    I have no CDs from Cisco however yes there are companies, you purchase program from them and are loaded with advertisement and are install un to you computer then you need spend days cleaning crap off which it should be illegal!!!
    • RE: Cisco warranty CDs send users to malicious web site

      @Tony4 Could you repeat that in English?
  • RE: Cisco warranty CDs send users to malicious web site

    Questions that came to mind...
    I'm not a big corp. and have never bought Cisco software but are you saying that the Warranty comes on a CD and not in written form, like every other warranty I've ever seen? What is it, someone standing there reading the warranty? I don't understand this???
    Secondly, it sure would be interesting to know what company(s) were involved in producing the CDs and what country(s) they are located in....
    To me, it seems totally incomprehensible that a giant like Cisco, in this day and age of the 'cyberwar era', has such poor quality control that they were ever distributed in the first place...(some heads should roll) and not to find out about it until 9 mos. later after they were released...geez...that's pretty bad.
    • RE: Cisco warranty CDs send users to malicious web site
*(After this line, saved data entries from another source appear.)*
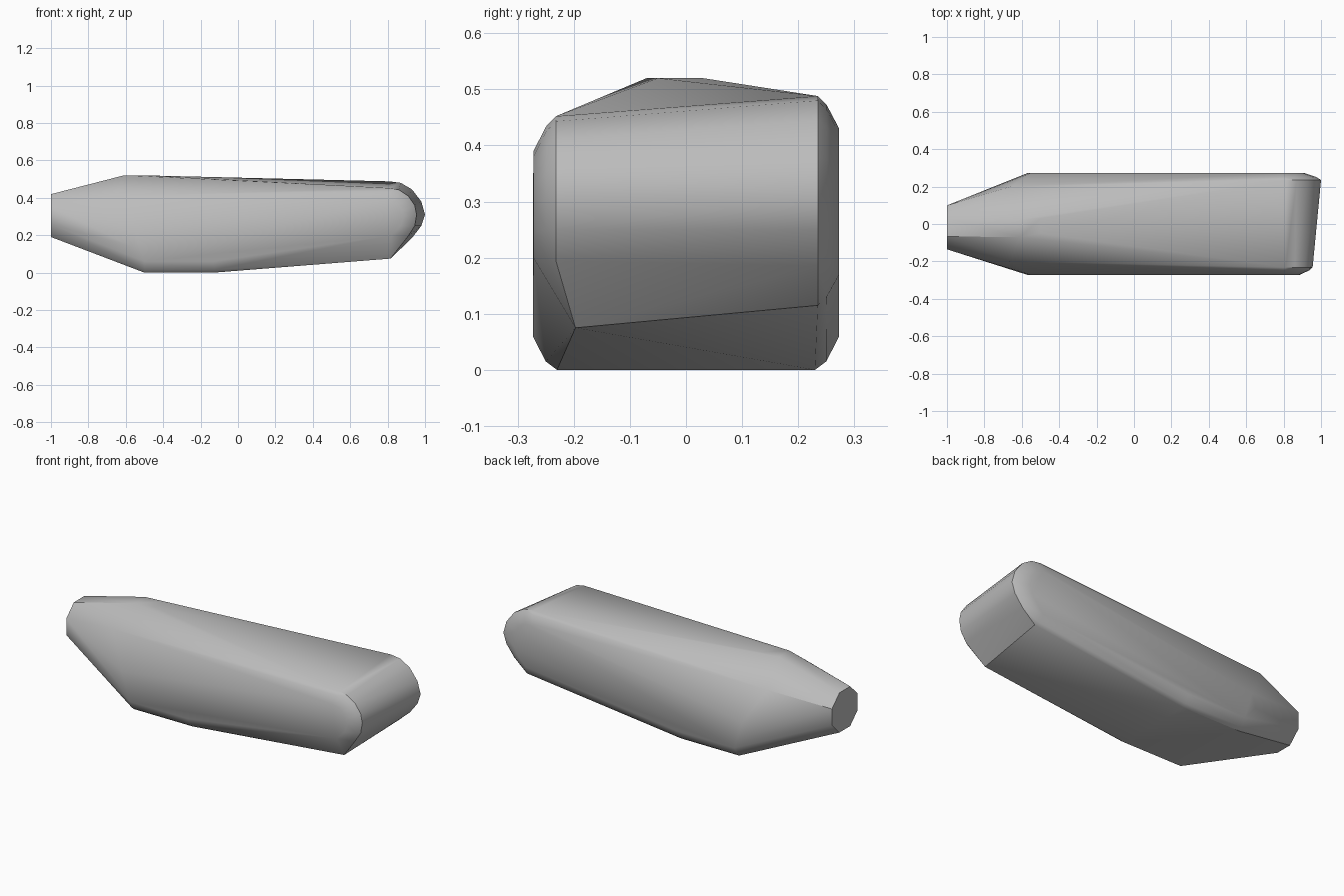
import bpy, bmesh, math
from mathutils import Vector

cube = bpy.data.objects.get("Cube")
if cube:
    bpy.data.objects.remove(cube, do_unlink=True)

grey = bpy.data.materials.new("plain grey")
grey.use_nodes = True
grey.diffuse_color = (0.5, 0.5, 0.5, 1)
grey.node_tree.nodes["Principled BSDF"].inputs["Base Color"].default_value = (0.5, 0.5, 0.5, 1)

points = []


def rim(y, outer_y, rim_profile, flank_profile):
    """Rounded rim from the nose edge to the flat flank."""
    for (x1, z1), (x2, z2) in zip(rim_profile, flank_profile):
        points.append((x1, y, z1))
        points.append((x1 + (x2 - x1) * .28, y + (outer_y - y) * .42, z1 + (z2 - z1) * .28))
        points.append((x2, outer_y, z2))


# Rounded nose, slanted so the back side is longer and taller
rim(.235, .273,
    [(.81, .488), (.87, .48), (.93, .445), (.98, .38), (1, .31), (.98, .25), (.93, .185), (.85, .115)],
    [(.79, .43), (.83, .42), (.87, .4), (.9, .36), (.91, .31), (.9, .26), (.88, .22), (.83, .17)])
rim(-.232, -.272,
    [(.81, .452), (.86, .443), (.91, .41), (.945, .36), (.955, .31), (.945, .25), (.91, .195)],
    [(.79, .39), (.83, .38), (.86, .36), (.88, .33), (.885, .3), (.87, .25), (.82, .2)])
points.append((.815, -.197, .075))

# Shoulders and rounded keel edges, same on both sides
for s in (-1, 1):
    points += [(-.66, s * .2, .41), (-.55, s * .273, .22), (-.57, s * .272, .14)]
    for x in (-.5, -.13):
        points += [(x, s * .23, 0), (x, s * .25, .015), (x, s * .273, .06)]

# Short ridge on top
points += [(-.61, -.07, .52), (-.61, .025, .52), (-.5, -.05, .52), (-.5, .03, .52)]

# Eight-sided flat tail end
for i in range(8):
    a = math.radians(i * 45 + 22.5)
    points.append((-1, -.018 + .127 * math.cos(a), .305 + .124 * math.sin(a)))

# Skin the body
bm = bmesh.new()
for p in points:
    bm.verts.new(Vector(p))
hull = bmesh.ops.convex_hull(bm, input=bm.verts)
loose = {g for g in hull["geom_interior"] + hull["geom_unused"] if isinstance(g, bmesh.types.BMVert)}
bmesh.ops.delete(bm, geom=list(loose), context='VERTS')
bmesh.ops.dissolve_limit(bm, angle_limit=math.radians(.5), verts=bm.verts, edges=bm.edges)
bmesh.ops.recalc_face_normals(bm, faces=bm.faces)
mesh = bpy.data.meshes.new("body")
bm.to_mesh(mesh)
bm.free()
mesh.materials.append(grey)
body = bpy.data.objects.new("body", mesh)
bpy.context.collection.objects.link(body)
bpy.ops.object.select_all(action='DESELECT')
body.select_set(True)
bpy.context.view_layer.objects.active = body
bpy.ops.object.shade_smooth_by_angle(angle=math.radians(32))
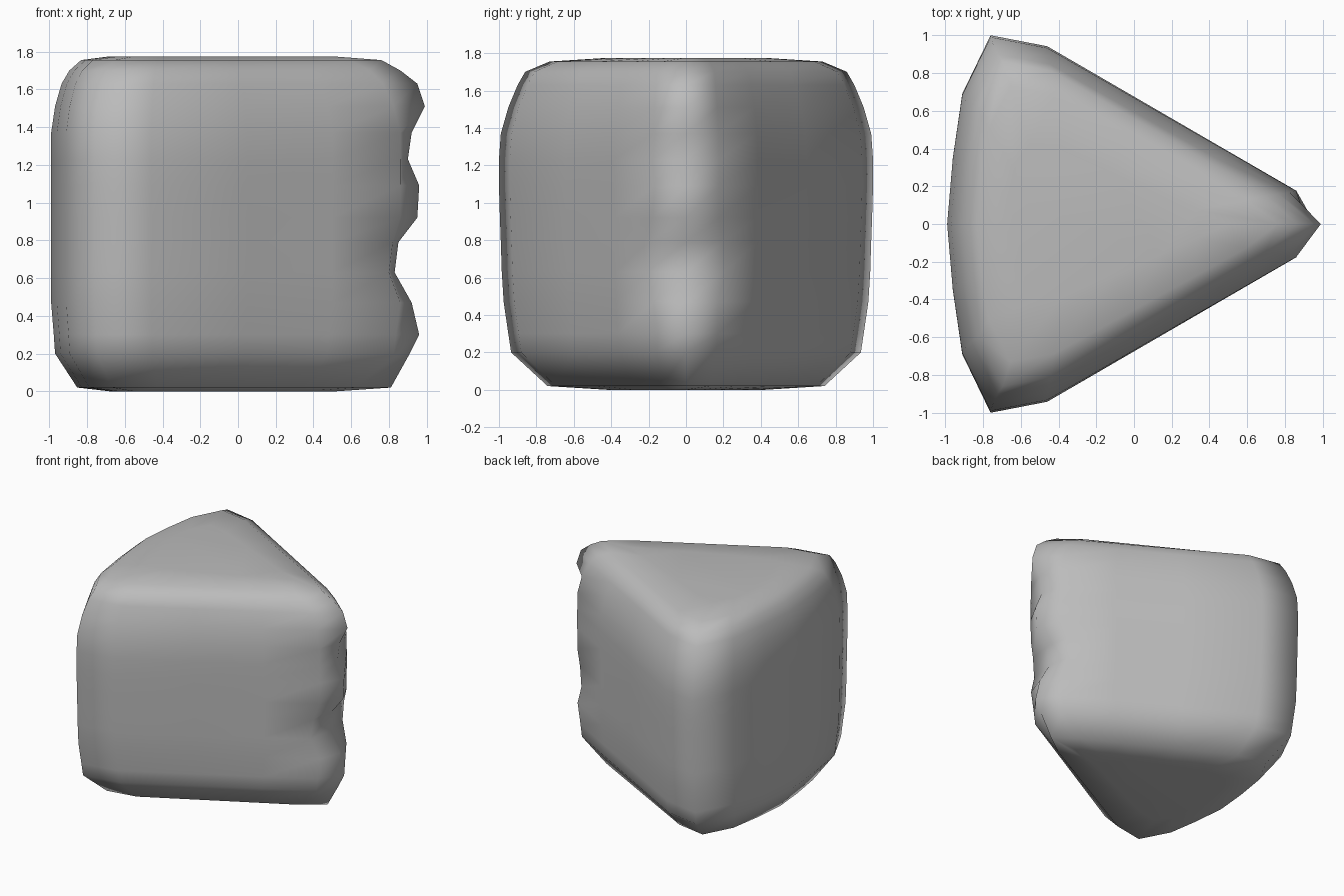
import bpy
import bmesh

cube = bpy.data.objects.get("Cube")
if cube:
    bpy.data.objects.remove(cube, do_unlink=True)

# One plain grey for the whole block
grey = bpy.data.materials.new("stone grey")
grey.use_nodes = True
colour = (0.5, 0.5, 0.5, 1)
grey.diffuse_color = colour
grey.node_tree.nodes["Principled BSDF"].inputs["Base Color"].default_value = colour

CENTRE = -0.3

# Levels from bottom to top: height, nose reach, scale in x, scale in y
LEVELS = [
    (0.00, 0.52, 0.55, 0.42),
    (0.02, 0.81, 0.80, 0.74),
    (0.20, 0.91, 0.97, 0.935),
    (0.30, 0.96, 0.98, 0.95),
    (0.47, 0.92, 1.00, 0.975),
    (0.63, 0.83, 1.00, 0.985),
    (0.79, 0.85, 1.00, 0.99),
    (0.92, 0.95, 1.00, 0.995),
    (1.09, 0.96, 1.00, 1.00),
    (1.23, 0.90, 1.00, 1.00),
    (1.37, 0.92, 1.00, 0.99),
    (1.51, 0.99, 0.97, 0.95),
    (1.63, 0.95, 0.92, 0.90),
    (1.70, 0.86, 0.86, 0.86),
    (1.755, 0.76, 0.77, 0.73),
    (1.775, 0.50, 0.55, 0.42),
]


def outline(nose, sx, sy):
    """Rounded triangle with its nose on +x, mirrored across y."""
    shoulder = min(0.86, (nose - CENTRE) / sx + CENTRE - 0.03)
    half = [(x, 0.675 - 0.58 * x) for x in (shoulder, 0.5, 0.05, -0.46)]
    half += [(-0.76, 1.0), (-0.91, 0.69), (-0.96, 0.35)]
    half = [(CENTRE + (x - CENTRE) * sx, y * sy) for x, y in half]
    heel = (CENTRE - 0.69 * sx, 0)
    return [(nose, 0)] + half + [heel] + [(x, -y) for x, y in reversed(half)]


# Wedge body lofted through the levels
bm = bmesh.new()
rings = [[bm.verts.new((x, y, z)) for x, y in outline(nose, sx, sy)]
         for z, nose, sx, sy in LEVELS]
for low, high in zip(rings, rings[1:]):
    for i in range(len(low)):
        j = (i + 1) % len(low)
        bm.faces.new((low[i], low[j], high[j], high[i]))
bm.faces.new(rings[0])
bm.faces.new(rings[-1])
bmesh.ops.recalc_face_normals(bm, faces=bm.faces)
for face in bm.faces:
    face.smooth = True

mesh = bpy.data.meshes.new("wedge_block")
bm.to_mesh(mesh)
bm.free()
mesh.materials.append(grey)
block = bpy.data.objects.new("wedge_block", mesh)
bpy.context.collection.objects.link(block)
      Yes warranty info, most likely the CD's created by a third party. If the third party did not catch most likely a customer reported the issue.
  • RE: Cisco warranty CDs send users to malicious web site

    The author failed to research the most obvious question. HOW did the malware get on to the disks (or isn't Cisco saying)?
  • Design safety failures take forever to get patched

    In theory, I'd hope by now that systems no longer automatically ran code (or followed links) from inserted disks. In practice, XP may keep this alive?

    When code is exploited to do something unintended, the defect tends to get patched. But when an unsafe design poses similar risks, it's usually not fixed because it "works as designed". It can take years of mass exploits, including destructive payloads, before it's fixed.

    Examples abound; auto-running macros in "documents", auto-running scripts in HTML "message text", auto-running optical and USB storage, hiding the only unspoofable indication of a file's type, etc.

    Some of these persist to this day.
  • Par for the Ciscourse.

    Given the quality control of the last (and I mean last both as in "I'll never buy another Cisco product, too) "Cisco" router I purchased - which turned out to be a Linksys work of art in a shiny white case with a darling Cisco logo, a fatal bug in the BIOS, and no available support - learning that their exemplary quality control extends to yet another facet of their business surprises me not at all.

    And the downplaying of the issue reprinted above is worthy of any politician.

    When one aspect of a business is reminiscent of a troupe of monkeys interacting with a football it's hardly surprising when you learn that others are too.